Indian J Med Microbiol
. 2023 Nov-Dec:46:100436.
doi: 10.1016/j.ijmmb.2023.100436. Epub 2023 Aug 1. https://pubmed.ncbi.nlm.nih.gov/37945128/
Human Bocavirus infection in childhood acute respiratory infection: Is it an innocent bystander?
- PMID: 37945128
- DOI: 10.1016/j.ijmmb.2023.100436
Purpose: Acute respiratory infection (ARI) is one of the major attributing factors of under-five mortality and morbidity all over the world.
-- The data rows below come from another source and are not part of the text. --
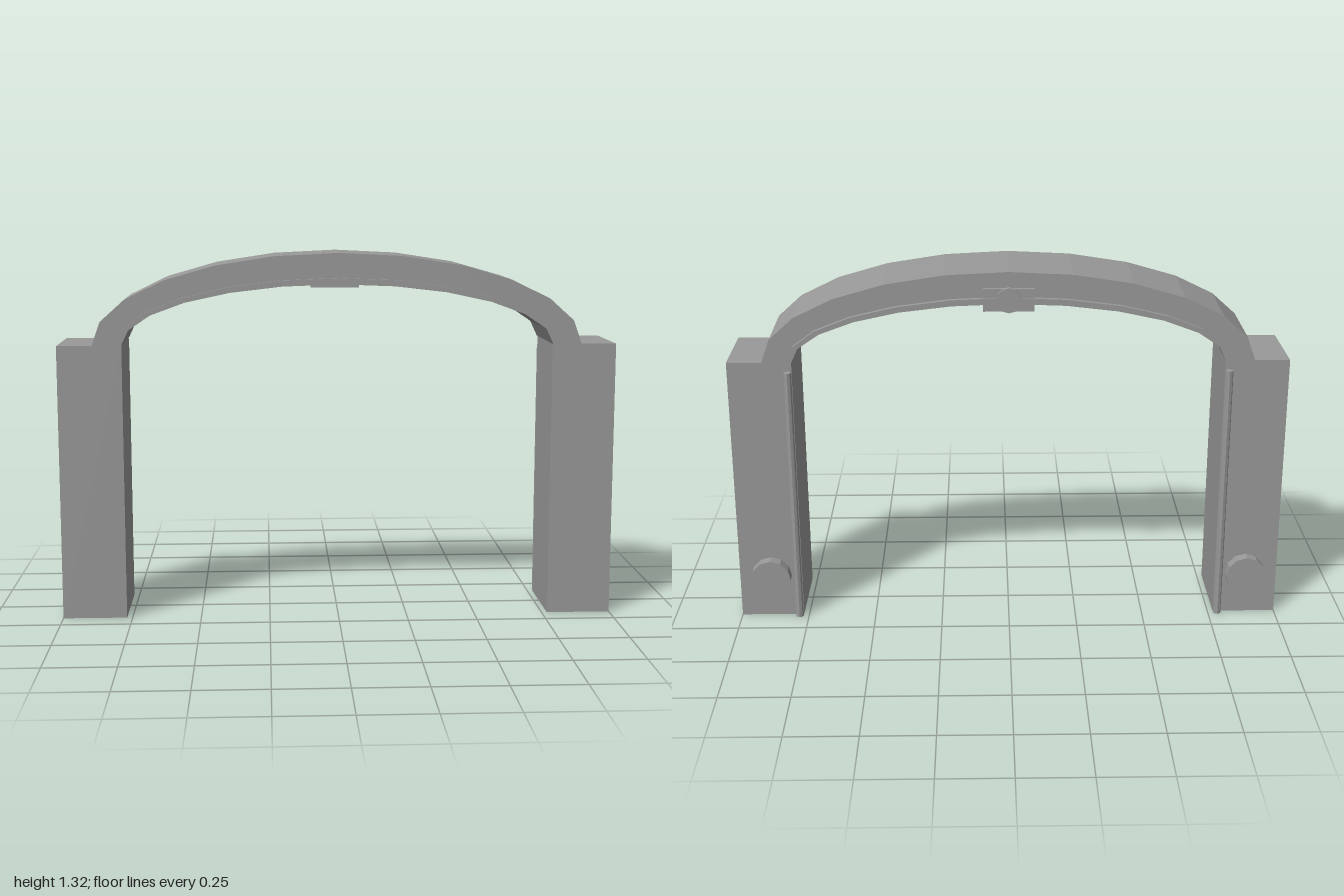
import * as THREE from 'three';

const SPRING = 0.993; // height where the arch meets the pillars
const BACK = -0.14, FRONT = 0.165;

// Half-elliptical band with flat facets, extruded along z
function archBand(outerX, outerY, innerX, innerY, zBack, zFront) {
  const steps = 12;
  const arc = (rx, ry) => Array.from({ length: steps + 1 }, (_, i) => {
    const a = (i / steps) * Math.PI;
    return new THREE.Vector2(rx * Math.cos(a), SPRING + ry * Math.sin(a));
  });
  const shape = new THREE.Shape([...arc(outerX, outerY), ...arc(innerX, innerY).reverse()]);
  const geometry = new THREE.ExtrudeGeometry(shape, { depth: zFront - zBack, bevelEnabled: false });
  return geometry.translate(0, 0, zBack);
}

// Box given by its minimum and maximum corners
function boxBetween(x0, x1, y0, y1, z0, z1) {
  return new THREE.BoxGeometry(x1 - x0, y1 - y0, z1 - z0)
    .translate((x0 + x1) / 2, (y0 + y1) / 2, (z0 + z1) / 2);
}

// Round disc facing the back
function disc(x, y, radius, z0, z1, sides) {
  return new THREE.CylinderGeometry(radius, radius, z1 - z0, sides)
    .rotateX(Math.PI / 2).translate(x, y, (z0 + z1) / 2);
}

export function createModel() {
  const group = new THREE.Group();
  const grey = new THREE.MeshStandardMaterial({ color: 0x999999, flatShading: true });
  grey.name = 'grey';

  const add = (name, geometry) => {
    const mesh = new THREE.Mesh(geometry, grey);
    mesh.name = name;
    group.add(mesh);
  };

  // Pillars with a trim rod on the inner back edge and a round knob near the foot
  for (const [side, s] of [['left', 1], ['right', -1]]) {
    const x = s * 0.885;
    add(side + 'Pillar', boxBetween(x - 0.115, x + 0.115, 0, SPRING, BACK, FRONT));
    add(side + 'TrimRod', new THREE.CylinderGeometry(0.014, 0.014, 0.96, 8)
      .translate(s * 0.784, 0.48, -0.153));
    add(side + 'Knob', disc(s * 0.882, 0.162, 0.074, -0.181, BACK, 12));
  }

  // Arch and the thin lining that stands proud of it front and back
  add('arch', archBand(0.875, 0.326, 0.78, 0.226, BACK, FRONT));
  add('archLining', archBand(0.79, 0.238, 0.77, 0.216, -0.158, 0.181));

  // Crown plate and its boss at the back
  add('crownPlate', boxBetween(-0.09, 0.09, 1.18, 1.262, -0.1, -0.152));
  add('crownBoss', disc(0, 1.222, 0.045, -0.164, -0.145, 12));

  // Give the crown plate a positive depth
  const plate = group.getObjectByName('crownPlate');
  plate.geometry = boxBetween(-0.09, 0.09, 1.18, 1.262, -0.152, -0.1);

  return group;
}
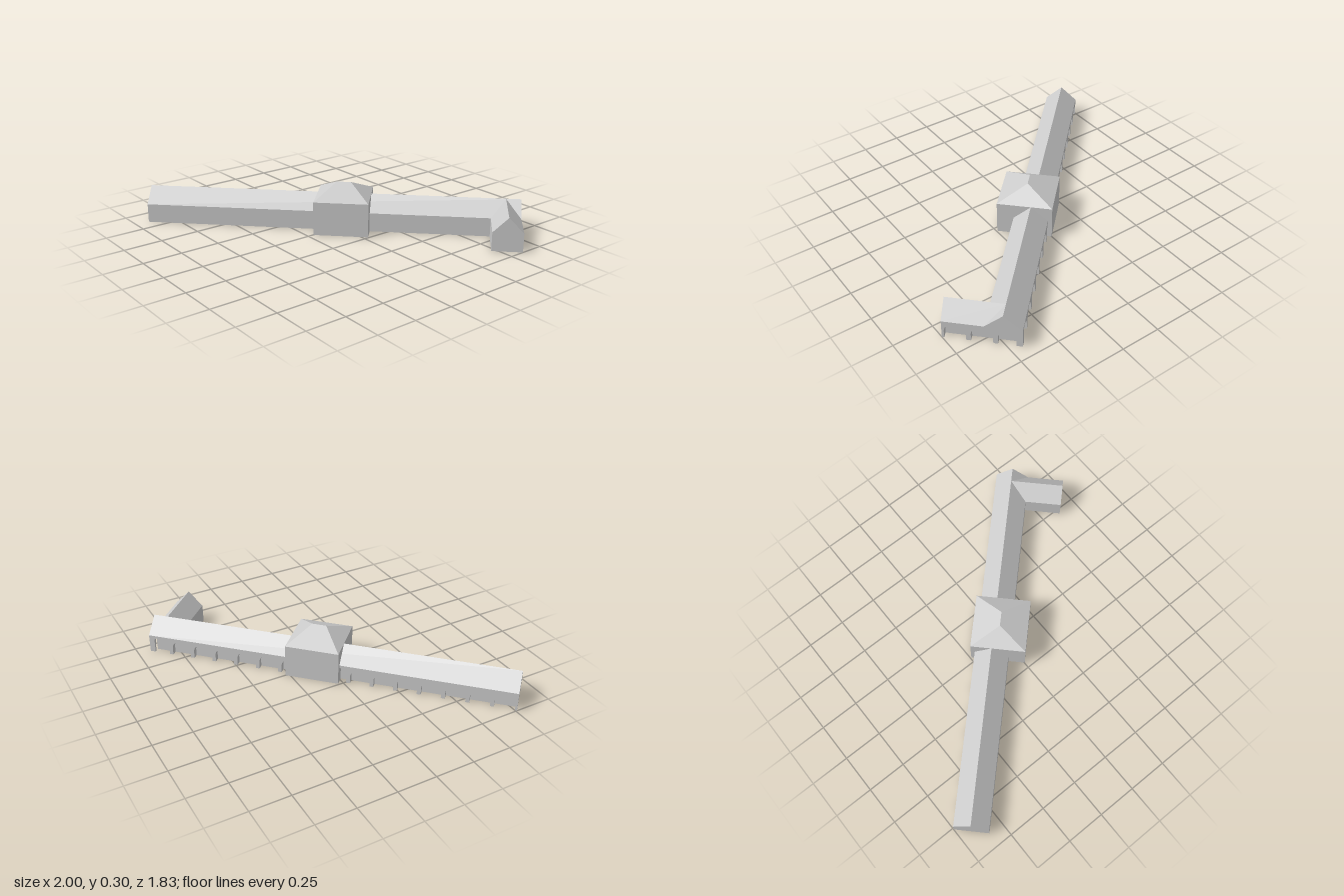
import * as THREE from 'three';
import { ConvexGeometry } from 'three/addons/geometries/ConvexGeometry.js';

// Plan coordinates: local x runs along the long range, local z across it.
const X0 = -1.243, X1 = 1.131;      // ends of the long range
const Z0 = -0.168, Z1 = 0.046;      // arcaded back and plain front
const WING_X = 0.944, WING_Z = 0.283;
const EAVE = 0.12, RIDGE = 0.215, DEPTH = 0.035;

export function createModel() {
  const model = new THREE.Group();
  model.name = 'arcadedBuilding';
  const plan = new THREE.Group();
  plan.name = 'diagonalPlan';
  plan.rotation.y = Math.PI / 4;
  model.add(plan);

  const material = new THREE.MeshStandardMaterial({ color: 0xcccccc, flatShading: true });

  function add(name, geometry, x = 0, y = 0, z = 0, turn = 0) {
    const mesh = new THREE.Mesh(geometry, material);
    mesh.name = name;
    mesh.position.set(x, y, z);
    mesh.rotation.y = turn;
    plan.add(mesh);
  }

  function block(name, xa, xb, za, zb, height) {
    add(name, new THREE.BoxGeometry(xb - xa, height, zb - za),
      (xa + xb) / 2, height / 2, (za + zb) / 2);
  }

  // Triangular roof prism with gabled ends
  function gable(width, length) {
    const shape = new THREE.Shape([
      new THREE.Vector2(0, 0),
      new THREE.Vector2(width, 0),
      new THREE.Vector2(width / 2, RIDGE - EAVE),
    ]);
    return new THREE.ExtrudeGeometry(shape, { depth: length, bevelEnabled: false });
  }

  // Wall with a row of round arches open at the ground
  function arcade(length, count) {
    const pitch = length / count, r = 0.062, spring = 0.045;
    const shape = new THREE.Shape();
    shape.moveTo(0, 0);
    for (let i = 0; i < count; i++) {
      const c = (i + 0.5) * pitch;
      shape.lineTo(c - r, 0);
      shape.lineTo(c - r, spring);
      shape.absarc(c, spring, r, Math.PI, 0, true);
      shape.lineTo(c + r, 0);
    }
    shape.lineTo(length, 0);
    shape.lineTo(length, EAVE);
    shape.lineTo(0, EAVE);
    return new THREE.ExtrudeGeometry(shape, { depth: DEPTH, bevelEnabled: false, curveSegments: 10 });
  }

  // Walls set back behind the arcades
  block('mainWalls', X0, X1 - DEPTH, Z0 + DEPTH, Z1, EAVE);
  block('wingWalls', WING_X, X1 - DEPTH, 0, WING_Z, EAVE);

  // Arcades along the back and the wing's outer side
  add('backArcade', arcade(X1 - X0, 16), X0, 0, Z0);
  add('wingArcade', arcade(WING_Z - Z0, 3), X1 - DEPTH, 0, WING_Z, Math.PI / 2);

  // Roofs; the wing ridge meets the main ridge
  const ridgeZ = (Z0 + Z1) / 2;
  add('mainRoof', gable(Z1 - Z0, X1 - X0), X1, EAVE, Z0, -Math.PI / 2);
  add('wingRoof', gable(X1 - WING_X, WING_Z - ridgeZ), WING_X, EAVE, ridgeZ);

  // Central pavilion with a hipped roof
  const [xa, xb, za, zb] = [-0.148, 0.194, -0.194, 0.151];
  block('pavilionWalls', xa, xb, za, zb, RIDGE);
  const zm = (za + zb) / 2;
  add('pavilionRoof', new ConvexGeometry([
    [xa, RIDGE, za], [xb, RIDGE, za], [xb, RIDGE, zb], [xa, RIDGE, zb],
    [-0.022, 0.3, zm], [0.068, 0.3, zm],
  ].map((p) => new THREE.Vector3(...p))));

  return model;
}
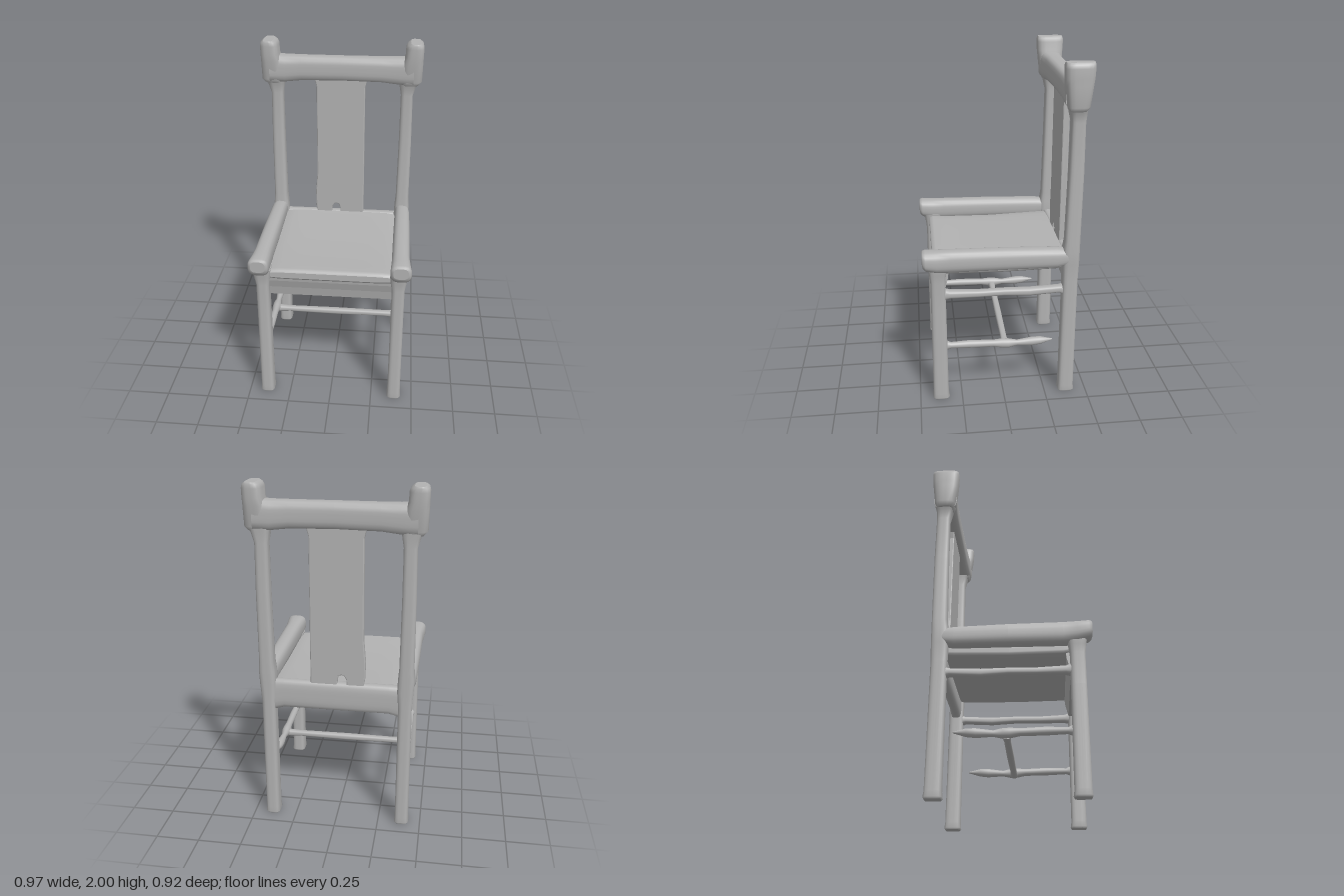
import * as THREE from 'three';

const wood = new THREE.MeshStandardMaterial({ color: 0xb2b2b2 });
wood.name = 'plain wood';

// Swept bar with rounded-rectangle sections [t, a, b, halfA, halfB].
// Axis y: a = x, b = z.  Axis z: a = y, b = x.  Axis x: a = z, b = y.
function loft(axis, sections, power = 5, n = 24) {
  const pos = [], idx = [];
  const put = (a, t, b) => {
    pos.push(...(axis === 'y' ? [a, t, b] : axis === 'z' ? [b, a, t] : [t, b, a]));
    return pos.length / 3 - 1;
  };
  const ring = ([t, a, b, ha, hb]) => {
    const first = pos.length / 3;
    for (let i = 0; i < n; i++) {
      const th = ((i + 0.5) / n) * Math.PI * 2, c = Math.cos(th), s = Math.sin(th);
      const r = Math.pow(Math.abs(c) ** power + Math.abs(s) ** power, -1 / power);
      put(a + ha * r * c, t, b + hb * r * s);
    }
    return first;
  };
  const starts = sections.map(ring);
  for (let j = 0; j + 1 < starts.length; j++) {
    for (let i = 0; i < n; i++) {
      const k = (i + 1) % n, p = starts[j], q = starts[j + 1];
      idx.push(p + i, q + i, p + k, q + i, q + k, p + k);
    }
  }
  // End caps keep their own vertices so the edges stay crisp
  [sections[0], sections[sections.length - 1]].forEach((sec, end) => {
    const f = ring(sec), c = put(sec[1], sec[0], sec[2]);
    for (let i = 0; i < n; i++) {
      const k = (i + 1) % n;
      if (end) idx.push(c, f + k, f + i);
      else idx.push(c, f + i, f + k);
    }
  });
  const g = new THREE.BufferGeometry();
  g.setAttribute('position', new THREE.Float32BufferAttribute(pos, 3));
  g.setIndex(idx);
  g.computeVertexNormals();
  return g;
}

function polygon(points) {
  return new THREE.Shape(points.map(([x, y]) => new THREE.Vector2(x, y)));
}

export function createModel() {
  const chair = new THREE.Group();
  chair.name = 'chair';
  const add = (name, geometry) => {
    const m = new THREE.Mesh(geometry, wood);
    m.name = name;
    chair.add(m);
  };

  for (const s of [1, -1]) {
    const side = s > 0 ? 'left' : 'right';
    const x = 0.39 * s;

    // Legs and back posts
    add(side + 'FrontLeg', loft('y', [
      [0, x, 0.375, 0.036, 0.044], [0.01, x, 0.375, 0.042, 0.049], [0.04, x, 0.376, 0.039, 0.045],
      [0.6, x, 0.375, 0.037, 0.043], [0.78, x, 0.375, 0.037, 0.042], [0.83, x, 0.375, 0.046, 0.048],
      [0.88, x, 0.375, 0.05, 0.055],
    ]));
    add(side + 'BackPost', loft('y', [
      [0, x, -0.38, 0.036, 0.043], [0.01, x, -0.38, 0.042, 0.049], [0.04, x, -0.38, 0.039, 0.045],
      [0.75, x, -0.38, 0.038, 0.044], [0.86, x, -0.38, 0.046, 0.047], [0.94, x * 1.01, -0.38, 0.046, 0.047],
      [1.0, x * 1.01, -0.385, 0.041, 0.043], [1.4, x * 1.015, -0.39, 0.038, 0.041],
      [1.68, x * 1.01, -0.39, 0.036, 0.039], [1.74, x * 1.02, -0.385, 0.05, 0.047],
      [1.79, x * 1.04, -0.38, 0.065, 0.055],
    ]));

    // Upturned block at each end of the top rail
    add(side + 'RailEnd', loft('y', [
      [1.745, x * 1.05, -0.38, 0.05, 0.045], [1.77, x * 1.07, -0.38, 0.063, 0.06],
      [1.88, x * 1.08, -0.38, 0.061, 0.073], [1.92, 0.43 * s, -0.38, 0.053, 0.077],
      [1.97, 0.431 * s, -0.38, 0.053, 0.079], [1.99, 0.434 * s, -0.38, 0.045, 0.078],
      [2.0, 0.435 * s, -0.38, 0.03, 0.074],
    ], 4));

    // Heavy rail beside the seat with a knobbed front end
    add(side + 'SeatSideRail', loft('z', [
      [-0.38, 0.9, x * 1.01, 0.045, 0.042], [-0.3, 0.898, x * 1.02, 0.058, 0.047],
      [0, 0.903, x * 1.02, 0.062, 0.05], [0.3, 0.905, x * 1.02, 0.064, 0.051],
      [0.38, 0.908, x * 1.025, 0.062, 0.056], [0.44, 0.916, x * 1.03, 0.055, 0.06],
      [0.455, 0.922, x * 1.03, 0.045, 0.054], [0.46, 0.925, x * 1.03, 0.034, 0.042],
    ], 3));

    // Slim rail under the seat
    add(side + 'LowerSideRail', loft('z', [
      [-0.36, 0.69, x, 0.038, 0.034], [-0.32, 0.692, x, 0.022, 0.025], [-0.15, 0.684, x, 0.023, 0.025],
      [0, 0.69, x, 0.02, 0.024], [0.15, 0.688, x, 0.02, 0.024], [0.31, 0.692, x, 0.024, 0.026],
      [0.36, 0.695, x, 0.04, 0.034],
    ], 3));

    // Turned stretcher ending in a free point at the back
    add(side + 'SideStretcher', loft('z', [
      [-0.29, 0.352, x, 0.004, 0.004], [-0.22, 0.35, x, 0.023, 0.022], [-0.17, 0.347, x, 0.026, 0.024],
      [-0.08, 0.343, x, 0.017, 0.016], [-0.03, 0.343, x, 0.028, 0.025], [0.01, 0.345, x, 0.028, 0.025],
      [0.06, 0.348, x, 0.021, 0.02], [0.2, 0.352, x, 0.023, 0.022], [0.31, 0.352, x, 0.018, 0.018],
      [0.36, 0.355, x, 0.04, 0.032],
    ], 2));
  }

  // Seat board, slightly dished
  add('seat', loft('z', [
    [-0.38, 0.842, 0, 0.04, 0.37], [-0.3, 0.838, 0, 0.04, 0.37], [0, 0.83, 0, 0.036, 0.37],
    [0.3, 0.835, 0, 0.036, 0.37], [0.375, 0.845, 0, 0.035, 0.37], [0.395, 0.845, 0, 0.027, 0.36],
    [0.4, 0.845, 0, 0.018, 0.35],
  ], 8, 32));

  // Front apron, leaning inward toward the bottom
  const apron = new THREE.ExtrudeGeometry(polygon([
    [0.31, 0.85], [0.315, 0.78], [0.335, 0.7], [0.365, 0.695], [0.375, 0.75], [0.39, 0.8], [0.398, 0.86],
  ]), { depth: 0.72, bevelEnabled: false });
  apron.translate(0, 0, -0.36).rotateY(-Math.PI / 2);
  add('frontApron', apron);

  // Back apron between the posts
  add('backApron', loft('x', [
    [-0.37, -0.38, 0.79, 0.034, 0.095], [-0.3, -0.38, 0.8, 0.032, 0.085],
    [0.3, -0.38, 0.8, 0.032, 0.085], [0.37, -0.38, 0.79, 0.034, 0.095],
  ], 4));

  // Cross stretcher joining the two side stretchers
  add('crossStretcher', loft('x', [
    [-0.39, -0.01, 0.333, 0.023, 0.021], [-0.3, -0.01, 0.333, 0.018, 0.016], [0, -0.01, 0.332, 0.02, 0.019],
    [0.3, -0.01, 0.333, 0.018, 0.016], [0.39, -0.01, 0.333, 0.023, 0.021],
  ], 3));

  // Top rail, deeper toward the ends
  add('topRail', loft('x', [
    [-0.43, -0.38, 1.83, 0.068, 0.083], [-0.34, -0.382, 1.828, 0.063, 0.079], [-0.24, -0.38, 1.833, 0.057, 0.073],
    [0, -0.378, 1.835, 0.054, 0.071], [0.24, -0.38, 1.833, 0.057, 0.073], [0.34, -0.382, 1.828, 0.063, 0.079],
    [0.43, -0.38, 1.83, 0.068, 0.083],
  ], 4));

  // Back splat with a small notch at its foot
  const splat = new THREE.ExtrudeGeometry(polygon([
    [-0.155, 0.87], [-0.06, 0.87], [-0.058, 0.91], [-0.045, 0.933], [-0.03, 0.937], [-0.015, 0.93],
    [-0.006, 0.9], [-0.006, 0.87], [0.145, 0.87], [0.145, 1.1], [0.142, 1.72], [0.16, 1.79],
    [-0.17, 1.79], [-0.153, 1.72], [-0.154, 1.15], [-0.165, 1.02], [-0.163, 0.92],
  ]), { depth: 0.028, bevelEnabled: true, bevelSize: 0.006, bevelOffset: -0.006, bevelThickness: 0.006, bevelSegments: 2 });
  splat.translate(0, 0, -0.395);
  add('backSplat', splat);

  return chair;
}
Viruses are the most common cause of ARI. Due to the availability of molecular techniques, new viruses are getting isolated from children with ARI. With the above background, the present study was conducted to enlighten on the pathogenic role of human bocavirus (HBoV) in children with ARI.
Methodology: This retrospective study was conducted over a period of >3 years duration. The clinical and laboratory data of the patients with signs and symptoms of ARI were retrieved and analyzed. Clinical profiles and outcome of the patients detected of having HBoV mono or co-infections were further analyzed in details.
Results: A total of 237 respiratory samples were subjected to respiratory panel by fast track diagnosis (FTD) multiplex polymerase chain reaction (multiplex PCR), of which 10 samples (mono-infection = 4) were detected with the presence of HBoV. The clinical details of 8 cases were studied in details (details of rest 2 cases were missing). All the children were less than 3 years of age, with different co-morbid conditions such as low birth weight (n = 4), cholestatic jaundice (n = 1), operated case of congenital diaphragmatic hernia (n = 1), pancytopenia (n = 1), and primary immune deficiency (n = 1). Their clinical course did not improve following antibiotic administration, 2 succumbed to death while the rest 6 cases were discharged.
Conclusion: The present study highlights the fact that HBoV may not be an innocent bystander in the childhood ARI. Larger studies employing appropriate diagnostic modalities are needed to emboss it as a true pathogen and not merely a bystander.
Keywords: Acute respiratory tract infection (ARI); Human bocavirus infection; Pediatric age group; Polymerase chain reaction (PCR).
Copyright © 2023 Indian Association of Medical Microbiologists. Published by Elsevier B.V. All rights reserved.